This post is part of the: “What your business SHOULD be doing online” series.
To get the whole picture, you may want to click that link and start at the beginning.
As promised in my post, “There’s Something About the Web,” this post dishes all the details on a step-by-step approach that can help people finally figure out what their business should be doing online.
So, without further ado, I’m proud to present:
The “What your business SHOULD be doing online” Formula
What you CAN do online / What you NEED to do =
What your business SHOULD be doing online
This formula sums-up a straightforward approach to using the web to manage and market your business:
You see, aside from the discomfort a lot of people feel toward the web, many folks decide what they will do online first and then try to tie in their efforts to specific business goals.
This approach often, if not inevitably, leads to wasted time and money, frustration and failure.
For example, you cannot go online these days without reading about social media and how your business needs to get active on Twitter, Facebook, LinkedIn and all the rest.
This has led fictional Company A to conclude: “We need to get going with social media – let’s set up a Twitter ID and work hard to get thousands of followers nationwide by starting conversations with folks about what we sell. We’ll be the product experts to the world, folks will think we’re a great company and our reputation will grow!”.
But what Company A should be doing is thinking about the business goals they need to achieve and then learning and evaluating which online methodologies, approaches, tools and software would be best used to achieve those goals.
In the case of Company A, they need to increase in-store traffic during slow times. Twitter is not a bad way to achieve this goal, but a different approach would likely work better:
“We need to get more people into our store during slow times so we should really only care about getting local folks to follow us on Twitter. That way, when in-store traffic is slow, we can tweet out limited-time deals that will drive our local customers to visit.”
Company A now has a goal that will really impact their success (increase in-store traffic during slow times) and a clear methodology for achieving the goal (send limited-time deals to local Twitter followers).
Next, they will need to work on how to get locals to follow them on Twitter (such as in-store sign-up and handouts, local ads and flyers, etc.) and then start planning out their deal offers on the calendar.
They are on their way.
The advantage of using the “What Your Company SHOULD be Doing Online” formula is FOCUS.
By working in this direction (CAN do / NEED to do = SHOULD do), you are much more focused on achieving the goals that your company needs to meet.

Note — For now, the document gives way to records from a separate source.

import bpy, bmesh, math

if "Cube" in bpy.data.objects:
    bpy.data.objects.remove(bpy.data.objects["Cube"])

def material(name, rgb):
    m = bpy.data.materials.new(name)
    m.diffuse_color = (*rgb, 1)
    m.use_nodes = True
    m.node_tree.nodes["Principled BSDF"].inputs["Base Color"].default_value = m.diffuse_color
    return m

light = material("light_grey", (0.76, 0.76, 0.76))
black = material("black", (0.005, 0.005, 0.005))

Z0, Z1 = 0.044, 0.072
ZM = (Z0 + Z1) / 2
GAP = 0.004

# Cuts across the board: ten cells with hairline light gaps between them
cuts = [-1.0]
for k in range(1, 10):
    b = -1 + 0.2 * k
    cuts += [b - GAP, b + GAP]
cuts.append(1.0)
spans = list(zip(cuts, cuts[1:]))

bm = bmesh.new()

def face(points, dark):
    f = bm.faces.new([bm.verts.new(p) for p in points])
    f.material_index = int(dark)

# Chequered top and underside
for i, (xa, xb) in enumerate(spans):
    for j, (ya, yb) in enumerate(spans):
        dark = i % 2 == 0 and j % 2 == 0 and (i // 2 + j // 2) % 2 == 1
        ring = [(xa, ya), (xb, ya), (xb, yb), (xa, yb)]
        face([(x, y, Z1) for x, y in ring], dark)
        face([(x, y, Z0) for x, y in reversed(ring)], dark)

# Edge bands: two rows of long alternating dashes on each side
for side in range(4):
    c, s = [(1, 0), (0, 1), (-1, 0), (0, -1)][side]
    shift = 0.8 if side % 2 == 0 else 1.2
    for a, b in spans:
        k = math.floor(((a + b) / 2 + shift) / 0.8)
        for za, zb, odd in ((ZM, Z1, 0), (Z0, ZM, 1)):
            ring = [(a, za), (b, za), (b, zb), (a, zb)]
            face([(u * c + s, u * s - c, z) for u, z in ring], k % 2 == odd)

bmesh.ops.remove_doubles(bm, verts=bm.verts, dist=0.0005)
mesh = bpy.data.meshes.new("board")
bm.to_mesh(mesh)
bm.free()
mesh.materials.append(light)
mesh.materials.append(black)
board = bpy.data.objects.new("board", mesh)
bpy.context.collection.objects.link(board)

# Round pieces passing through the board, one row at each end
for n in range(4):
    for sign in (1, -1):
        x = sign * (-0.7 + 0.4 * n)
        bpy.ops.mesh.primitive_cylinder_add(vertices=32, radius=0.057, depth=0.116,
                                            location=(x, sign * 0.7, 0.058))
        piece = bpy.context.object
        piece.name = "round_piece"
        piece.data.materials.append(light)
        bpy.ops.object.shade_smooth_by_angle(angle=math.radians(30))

By planning your actions with your business goals in mind, you will avoid spending time and money online doing things that look and sound neat, and may even be fun, but do not bring your company closer to success.
Over the next few posts in this series, I’m going to dive deeper into each of the three parts of the “What Your Business SHOULD be Doing Online” formula so stay tuned.
In the meantime, I’d love to hear your thoughts on this post in the comments.